Mon | Nov 20, 2017

CAPRI | Who writes the cheque? - Financing tertiary education in Jamaica

Published:Monday | October 23, 2017 | 12:00 AM
Who writes the cheque?
The full cost of a degree
1
2

Each year, there is a public dispute between university administrators and tertiary students over the non-payment of fees. While government responses have ranged from mediation to expansion of grants, and most recently, bailout, there has been a growing call for a reform of the financing of tertiary education in Jamaica.

A first step was therefore to answer this question: How much does an undergraduate degree actually cost? The Caribbean Policy Research Institute (CAPRI) set out to do so in its 2017 report Estimating the Cost of Tertiary Education in Jamaica.

Education is arguably the most important step towards economic and social development.

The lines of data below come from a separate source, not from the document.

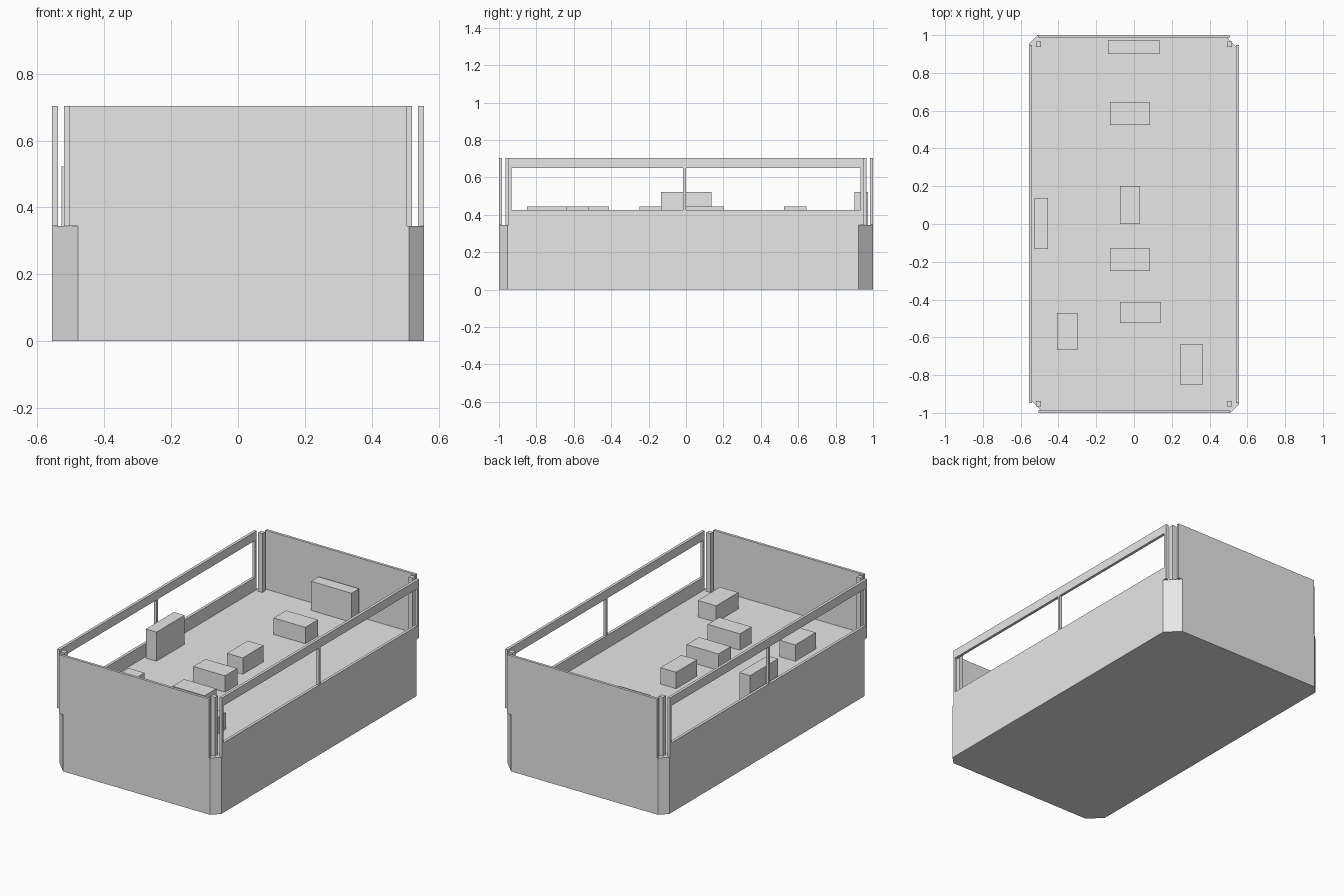
import bpy, bmesh

cube = bpy.data.objects.get("Cube")
if cube:
    bpy.data.objects.remove(cube, do_unlink=True)

GREY = (0.8, 0.8, 0.8, 1.0)
grey = bpy.data.materials.new("light_grey")
grey.use_nodes = True
grey.diffuse_color = GREY
grey.node_tree.nodes["Principled BSDF"].inputs["Base Color"].default_value = GREY

HX, HY = 0.556, 1.0      # half width and half length
DECK, TOP = 0.345, 0.703  # deck level and wall top


def finish(name, bm):
    bmesh.ops.recalc_face_normals(bm, faces=bm.faces)
    mesh = bpy.data.meshes.new(name)
    bm.to_mesh(mesh)
    bm.free()
    mesh.materials.append(grey)
    obj = bpy.data.objects.new(name, mesh)
    bpy.context.collection.objects.link(obj)
    return obj


def extrude(bm, faces, offset):
    """Thicken a flat set of faces into a closed solid."""
    new = bmesh.ops.extrude_face_region(bm, geom=faces, use_keep_orig=True)["geom"]
    verts = [v for v in new if isinstance(v, bmesh.types.BMVert)]
    bmesh.ops.translate(bm, verts=verts, vec=offset)


def box(name, x0, x1, y0, y1, z0, z1):
    bm = bmesh.new()
    corners = [(x0, y0), (x1, y0), (x1, y1), (x0, y1)]
    face = bm.faces.new([bm.verts.new((x, y, z0)) for x, y in corners])
    extrude(bm, [face], (0, 0, z1 - z0))
    return finish(name, bm)


# Solid base with two small and two large corner chamfers
bm = bmesh.new()
outline = []
for sx, sy in ((-1, -1), (1, -1), (1, 1), (-1, 1)):
    cut = 0.078 if sx == sy else 0.045
    pair = [(sx * HX, sy * (HY - cut)), (sx * (HX - cut), sy * HY)]
    outline += pair if sx == sy else pair[::-1]
floor = bm.faces.new([bm.verts.new((x, y, 0)) for x, y in outline])
extrude(bm, [floor], (0, 0, DECK))
finish("base", bm)

# Solid end walls
box("front_wall", -0.506, 0.506, -HY, -0.984, DECK, TOP)
box("back_wall", -0.506, 0.506, 0.984, HY, DECK, TOP)

# Side walls, each with two open windows either side of a thin mullion
ys = [-0.948, -0.934, -0.015, 0.0, 0.932, 0.948]
zs = [DECK, 0.425, 0.65, TOP]
for side, sx in (("right", -1), ("left", 1)):
    bm = bmesh.new()
    grid = [[bm.verts.new((sx * HX, y, z)) for z in zs] for y in ys]
    faces = []
    for i in range(len(ys) - 1):
        for j in range(len(zs) - 1):
            if j == 1 and i % 2 == 1:
                continue
            faces.append(bm.faces.new((grid[i][j], grid[i + 1][j],
                                       grid[i + 1][j + 1], grid[i][j + 1])))
    extrude(bm, faces, (-sx * 0.017, 0, 0))
    finish(side + "_side_wall", bm)

# Square corner posts
for end, sy in (("front", -1), ("back", 1)):
    for side, sx in (("right", -1), ("left", 1)):
        x, y, h = sx * 0.506, sy * 0.951, 0.014
        box(f"{end}_{side}_post", x - h, x + h, y - h, y + h, DECK, TOP)

# Low blocks on the deck
low_blocks = [
    (-0.128, 0.086, 0.525, 0.645),
    (-0.074, 0.032, 0.0, 0.2),
    (-0.128, 0.086, -0.248, -0.13),
    (-0.074, 0.143, -0.525, -0.413),
    (-0.407, -0.3, -0.667, -0.47),
    (0.243, 0.366, -0.85, -0.637),
]
for n, extent in enumerate(low_blocks, 1):
    box(f"low_block_{n}", *extent, DECK, 0.445)

# Tall blocks against the back wall and the right wall
box("back_tall_block", -0.138, 0.134, 0.9, 0.973, DECK, 0.522)
box("right_tall_block", -0.528, -0.456, -0.133, 0.137, DECK, 0.522)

Public benefits of a country's investment in human capital include an expansion in the knowledge base of an economy, which drives productivity and technological innovation.

For individuals, attaining a higher level of education enables better employment prospects, higher salaries, a greater ability to save and invest, and a better opportunity for social mobility. These benefits have shaped the continued decision by the Jamaican Government, private donors, parents, and individuals to invest in tertiary education.

 

Beyond the catalogue cost

 

CAPRI's recent study, undertaken in partnership with the Jamaica Tertiary Education Commission, aimed to determine the extent of the cost barrier to accessing and attaining an undergraduate tertiary education in Jamaica by looking at three institutions: The University of the West Indies' Mona Campus (UWI), the University of Technology (UTech), and the Edna Manley College of the Visual and Performing Arts (EMC).

Research revealed that the cost of tertiary education is significantly higher than what is advertised in the catalogues of tertiary institutions. Accounting for books and supplies, tutoring fees, cost of living, institutional subsidy, and other degree-related costs that are not covered in the catalogue, resulted in a significant increase in the cost of pursing an undergraduate education. For example, the total degree cost on average for a UWI student is over $3.4 million compared to the advertised cost of approximately $1 million, UTech $2.7 million versus catalogue cost of $1. 4 million, and EMC $4.4 million, compared to advertised catalogue cost of $1.1 million.

Additionally, the study highlighted the fact that a majority of the cost of tertiary education is borne by the student and their family. Accounting for the cost of books, supplies, and tutoring associated with pursuing a degree adds another 17-18 per cent of the cost of the degree for UWI, UTech, and EMC students. Going a step further by adding the cost of living results in a further increase of 46 per cent. As such, it costs the average student 64 per cent more to complete an undergraduate degree than is advertised in the catalogue.

Institutional subsidies by Government vary across institutions. An EMC student receives five times more than the amount of subsidy than a UTech student receives, and a UWI student, four times more than the same UTech student. The basis for this is that the cost of educating a student at EMC and UWI is considerably higher than at UTech, due to low enrolment rates and the nature of the programmes offered, for EMC, and the cost of research associated with UWI.

 

Towards alleviating the burden

 

Ascertaining the full cost of providing an undergraduate degree in Jamaica is critical for students, tertiary institutions, and policymakers. For students and parents, greater educational planning will have to occur to take on the additional costs associated with pursuing an undergraduate degree. Institutions can help with this by providing estimates of the full cost of a programme.

Where institutions are concerned, high dropout rates could be the result of socio-economic factors rather than academics. Indeed, a student needing to meet the daily cost associated with getting a degree might struggle to allocate sufficient time to their schoolwork, which in turn manifests as poor grades. As such, universities should further develop income-generating schemes and place greater emphasis, within the support system, on assisting the neediest students.

Finally, funding through subsidies, grants, and its institutions, while laudable, is inadequate. The majority of the cost of tertiary education is not covered by either subsidies paid to institutions, grants or loans through the Students' Loan Bureau (SLB). The SLB only covers the catalogue cost (tuition) advertised by tertiary universities but does not cover miscellaneous fees, living expenses, and programme-specific necessities such as books and supplies, which are needed while pursuing a degree.

Grants such as the Grant-In-Aid programme available through the SLB does not keep up with the demand for tertiary education and is not available to part-time students. As such, the Government will have to revisit not just how tertiary education is funded, but also the support provided to students and their households.

Estimating the Cost of Tertiary Education in Jamaica is available to consult and download on CAPRI's website, capricaribbean.org.